September 30, 2020, 13:00 – 14:00 CET

End of September, AIT is organizing a webinar together with YEAR. The webinar is about explainable and interpretable Artificial Intelligence. Register here and share the event with your friends and co-workers.

Artificial Intelligence and specifically, machine learning is used in many different domains. They promise high precision and are cost-efficient. However, they have a significant drawback, and that is they act as black-box models, meaning, their decisions are not apparent to the user and cannot be explained. Therefore, the field of IML (a.k.a.) Explainable AI exists. This research field focuses on approaches that can explain and interpret the decisions made by AI models.


In this webinar you will learn about

  • Background of XAI and state of the art approaches
  • How to bring transparency to Predictive Maintenance?
  • How to bring transparency to Computer vision?
  • How to bring transparency to Fake News Detection?


Anahid Jalali

Anahid is a data scientist at the Austrian Institute of Technology, Center of Digital Safety and Security. She is researching and developing machine learning applications for multiple fields such as Predictive Maintenance (smart industry), Audio, and Speech analysis.  Her current research involves the transparency of Blackbox models on industrial time-series data to explain the decisions made by these models, detect faults and biases in the data and improve model’s performance by understanding when the model fails and when it succeeds. These are the steps to decrease the gap between research and industry.

  • Title of the Talk: Explainable and Interpretable AI: The story so far.
  • Abstract of the Talk: Machine Learning has offered us its robust performance and is becoming increasingly present in many different applications. We must continue researching its performance improvement and optimization problems. However, we should also highlight its disadvantages, like its lack of transparency. This downside raises the question: “Why should we trust such networks above our experts and shallow machine learning algorithms, ones who can explain their decisions and why they have come to their judgments”. This talk covers the explainability problem, expectations, and state of the art approaches used to interpret models.

Denis Katic

Denis is a research engineer at the Austrian Institute of Technology, Center of Digital Safety and Security. His research field includes applications of Machine Learning for Industrial Data science and health care, which are considered as critical domains and need explanations on model’s behavior and decisions.

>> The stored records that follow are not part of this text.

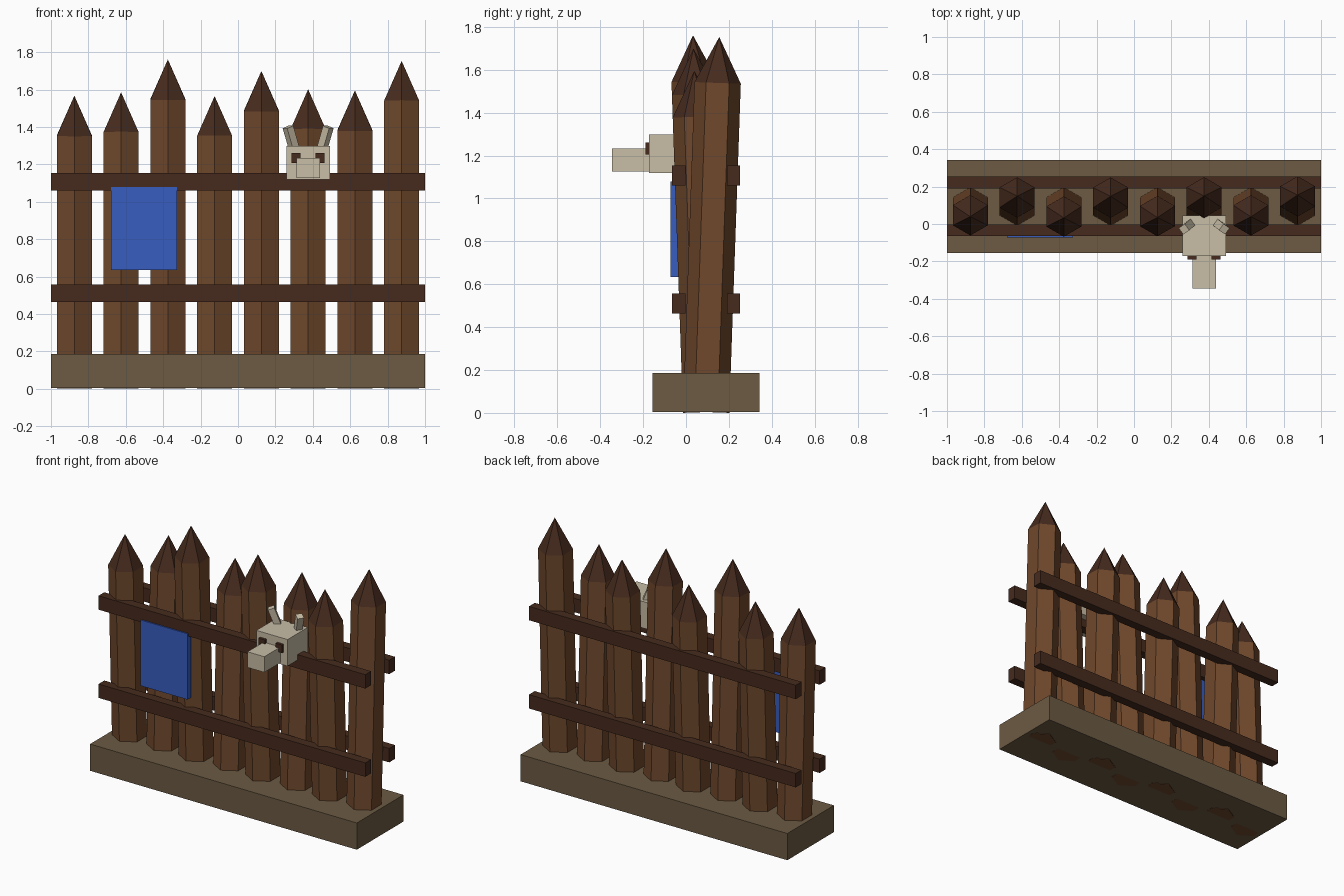
import bpy
from math import radians
from mathutils import Vector, Matrix

if "Cube" in bpy.data.objects:
    bpy.data.objects.remove(bpy.data.objects["Cube"])


def material(name, r, g, b):
    m = bpy.data.materials.new(name)
    m.diffuse_color = (r, g, b, 1)
    m.use_nodes = True
    m.node_tree.nodes["Principled BSDF"].inputs["Base Color"].default_value = m.diffuse_color
    return m


WOOD = material("wood", 0.16, 0.065, 0.025)
DARK = material("dark_wood", 0.062, 0.024, 0.013)
EARTH = material("earth", 0.15, 0.103, 0.056)
BONE = material("bone", 0.58, 0.51, 0.38)
BLUE = material("blue_cloth", 0.04, 0.11, 0.53)


def box(name, x, y, z, mat):
    """Box from (min, max) ranges on each axis."""
    bpy.ops.mesh.primitive_cube_add(size=1)
    o = bpy.context.object
    o.name = name
    lo, hi = Vector((x[0], y[0], z[0])), Vector((x[1], y[1], z[1]))
    o.data.transform(Matrix.Diagonal((*(hi - lo), 1)))
    o.location = (lo + hi) / 2
    o.data.materials.append(mat)
    return o


def hex_part(name, r_top, z0, z1, pivot, tilt, mat):
    """Six-sided post or point, tilted about a pivot on the ground."""
    bpy.ops.mesh.primitive_cone_add(vertices=6, radius1=0.108, radius2=r_top, depth=z1 - z0)
    o = bpy.context.object
    o.name = name
    o.data.transform(Matrix.Translation((0, 0, (z0 + z1) / 2)))
    o.location = pivot
    o.rotation_euler.x = tilt
    o.data.materials.append(mat)


# Earth base
MID_Y, GROUND = 0.094, 0.004
box("base", (-1, 1), (-0.156, 0.343), (GROUND, 0.185), EARTH)

# Sharpened posts leaning alternately forward and back
tops = [1.354, 1.372, 1.548, 1.352, 1.486, 1.388, 1.382, 1.54]
for i, top in enumerate(tops):
    pivot = (-0.875 + 0.25 * i, MID_Y, GROUND)
    tilt = radians(2 if i % 2 == 0 else -2)
    hex_part(f"post_{i + 1}", 0.108, 0, top - GROUND, pivot, tilt, WOOD)
    hex_part(f"post_point_{i + 1}", 0, top - GROUND, top + 0.21, pivot, tilt, DARK)

# Rails on both sides
for level, z in (("lower", 0.51), ("upper", 1.108)):
    for side, y in (("front", -0.034), ("back", 0.222)):
        box(f"{level}_{side}_rail", (-1, 1), (y - 0.031, y + 0.031), (z - 0.047, z + 0.047), DARK)

# Cloth panel
box("cloth_panel", (-0.679, -0.327), (-0.073, -0.035), (0.634, 1.08), BLUE)

# Animal skull
SX = 0.375
box("skull", (SX - 0.117, SX + 0.117), (-0.172, 0.045), (1.118, 1.298), BONE)
box("snout", (SX - 0.063, SX + 0.063), (-0.344, -0.15), (1.127, 1.233), BONE)
for side, s in (("left", -1), ("right", 1)):
    ex = SX + s * 0.064
    box(f"{side}_eye", (ex - 0.024, ex + 0.024), (-0.19, -0.16), (1.206, 1.26), DARK)
    # Horns lean outward and forward
    horn = box(f"{side}_horn", (-0.021, 0.021), (-0.021, 0.021), (-0.07, 0.07), BONE)
    base, tip = Vector((SX + s * 0.072, 0.002, 1.275)), Vector((SX + s * 0.106, -0.026, 1.393))
    lean = Vector((0, 0, 1)).rotation_difference(tip - base)
    horn.location = (base + tip) / 2
    horn.rotation_euler = (lean.to_matrix() @ Matrix.Rotation(radians(-s * 35), 3, "Z")).to_euler()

  • Title of the Talk: Explainable machine learning and its capabilities in the field of computer vision.
  • Abstract of the Talk: Methods of explainable ML are generally used to understand individual decisions and which factors have led to them. The results and experiences of these methods can be used in various post processing steps. In this talk we will show an example of how we trace the results and experiences of individual explainable ML results back to the training process in order to obtain a basic understanding of the model and the possibilities for improvements.

Mina Schütz

Mina is currently working as a PhD student at the Austrian Institute of Technolgy (AIT) in Vienna, Austria. Before she started working on her dissertation in May, she wrote her master thesis at AIT with the title: Detection and Identification of Fake News: Binary Content-Classification with Pre-Trained Language Models. She finished both – her  Master’s and Bachelor’s– in Information Science at the University of Applied Sciences in Darmstadt, Germany, where she specialized on machine learning, natural language processing, visual analytics, and information extraction/architecture.

  • Title of the Talk: Explainability of Transformers on Textual Content with a Fake News Dataset
  • Abstract of the Talk: Recent studies of fake news classification have shown that Transformers and language models are a promising approach for natural language processing downstream tasks, because they capture the context of a word in a sentence. They are pre-trained on a neutral corpus and can be fine-tuned for a specific task, such as automatic fake news detection. The results achieved during this work have shown that they already gain high accuracy results for short titles of news articles, but do not give any information on which this decision is based on. Therefore, this talk presents an approach to have further insights on the prediction outcomes of those models.

Interested? Register to the webinar!